### Extracted information
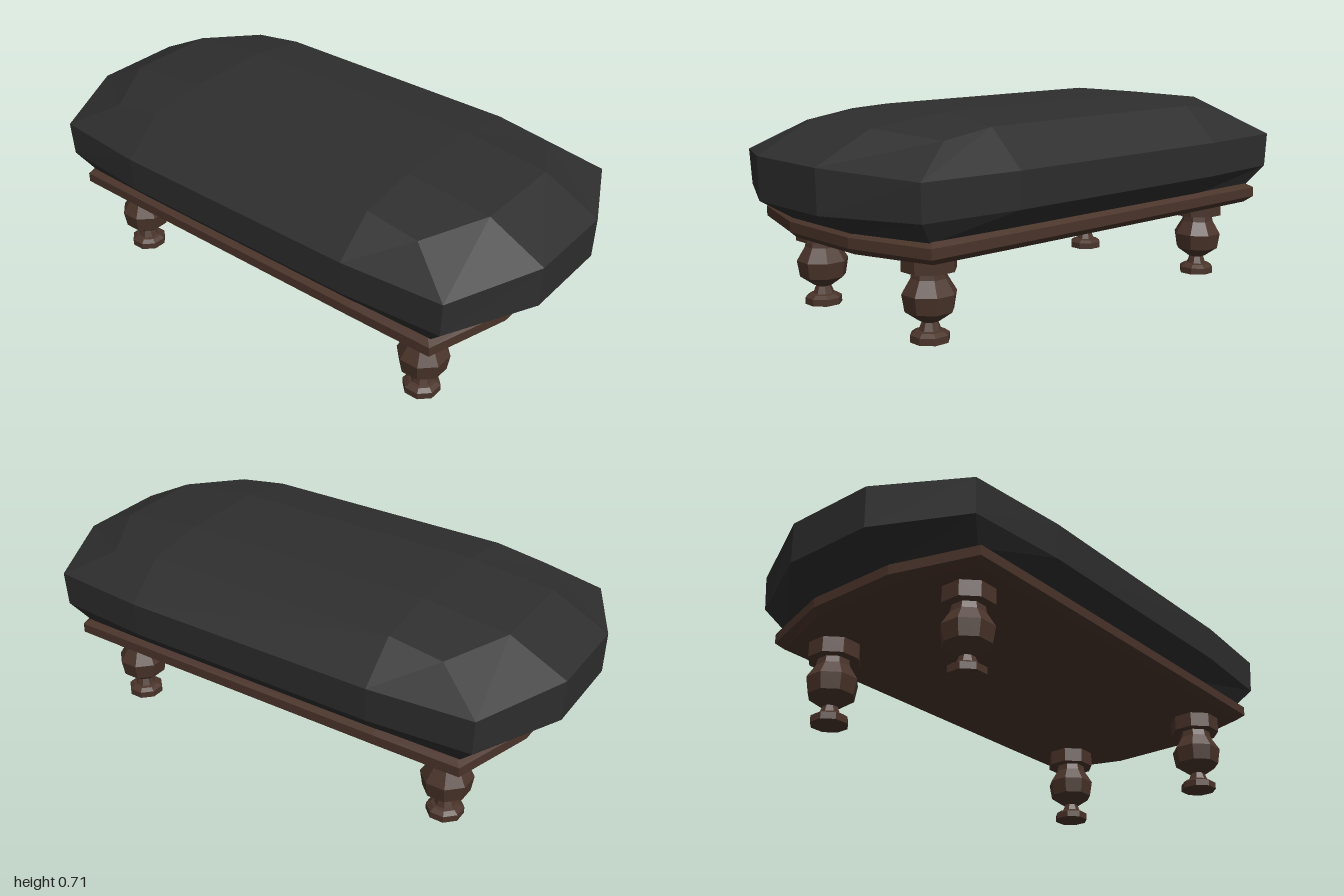
import * as THREE from 'three';

// Skins a stack of 12-point outlines. Each level lists three [x, y, z]
// points of one quadrant, from the end of the bench round to its side.
function skinLevels(levels) {
  const rings = levels.map((q) => {
    const flip = (sx, sz) => q.map(([x, y, z]) => new THREE.Vector3(x * sx, y, z * sz));
    return [...flip(1, 1), ...flip(1, -1).reverse(), ...flip(-1, -1), ...flip(-1, 1).reverse()];
  });
  const pos = [];
  const tri = (a, b, c) => {
    if (new THREE.Triangle(a, b, c).getArea() < 1e-7) return;
    for (const p of [a, b, c]) pos.push(p.x, p.y, p.z);
  };
  for (let k = 0; k < rings.length - 1; k++) {
    const lo = rings[k], hi = rings[k + 1];
    for (let i = 0; i < 12; i++) {
      const j = (i + 1) % 12;
      tri(lo[i], lo[j], hi[j]);
      tri(lo[i], hi[j], hi[i]);
    }
  }
  // Bottom and top caps
  const bottom = rings[0], top = rings[rings.length - 1];
  for (let i = 1; i < 11; i++) {
    tri(bottom[0], bottom[i + 1], bottom[i]);
    tri(top[0], top[i], top[i + 1]);
  }
  const geo = new THREE.BufferGeometry();
  geo.setAttribute('position', new THREE.Float32BufferAttribute(pos, 3));
  geo.computeVertexNormals();
  return geo;
}

export function createModel() {
  const group = new THREE.Group();
  const leather = new THREE.MeshStandardMaterial({ color: 0x2e2e2e });
  leather.name = 'black leather';
  const wood = new THREE.MeshStandardMaterial({ color: 0x4a342a });
  wood.name = 'dark wood';

  const add = (name, geo, mat) => {
    const mesh = new THREE.Mesh(geo, mat);
    mesh.name = name;
    group.add(mesh);
    return mesh;
  };

  // Padded seat with a domed top
  add('cushion', skinLevels([
    [[0.17, 0.355, 0.87], [0.445, 0.355, 0.78], [0.45, 0.355, 0.48]],
    [[0.17, 0.43, 0.997], [0.488, 0.43, 0.842], [0.517, 0.43, 0.48]],
    [[0.17, 0.578, 1], [0.492, 0.555, 0.848], [0.523, 0.555, 0.48]],
    [[0.17, 0.68, 0.795], [0.387, 0.652, 0.675], [0.387, 0.68, 0.48]],
    [[0.17, 0.713, 0.48], [0.17, 0.713, 0.48], [0.17, 0.713, 0.48]],
  ]), leather);

  // Bevelled board under the seat
  const boardLevel = (y, inset) => [
    [0.17, y, 0.888 - inset], [0.473 - inset, y, 0.797 - inset], [0.475 - inset, y, 0.48],
  ];
  add('seatBoard', skinLevels([
    boardLevel(0.29, 0.025), boardLevel(0.312, 0),
    boardLevel(0.347, 0), boardLevel(0.362, 0.022),
  ]), wood);

  // Turned eight-sided legs; the profile gives half-widths across the flats
  const profile = [
    [0, 0], [0.061, 0], [0.061, 0.024], [0.046, 0.035], [0.027, 0.038],
    [0.019, 0.065], [0.03, 0.067], [0.076, 0.102], [0.085, 0.16],
    [0.057, 0.21], [0.053, 0.234], [0.085, 0.234], [0.085, 0.292], [0, 0.292],
  ];
  // Slightly wider stem above the foot
  profile[4][0] = 0.035;
  profile[5][0] = 0.025;
  const legGeo = new THREE.LatheGeometry(
    profile.map(([r, y]) => new THREE.Vector2(r / Math.cos(Math.PI / 8), y)), 8, Math.PI / 8,
  ).toNonIndexed();
  legGeo.computeVertexNormals();
  for (const [zName, z] of [['front', 0.673], ['back', -0.673]]) {
    for (const [xName, x] of [['Left', 0.301], ['Right', -0.314]]) {
      add(`${zName}${xName}Leg`, legGeo, wood).position.set(x, 0, z);
    }
  }
  return group;
}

### Aim of the task
Looking at the records above, work out how many lines include the string "leather". Give the number and nothing else.

### Reply
3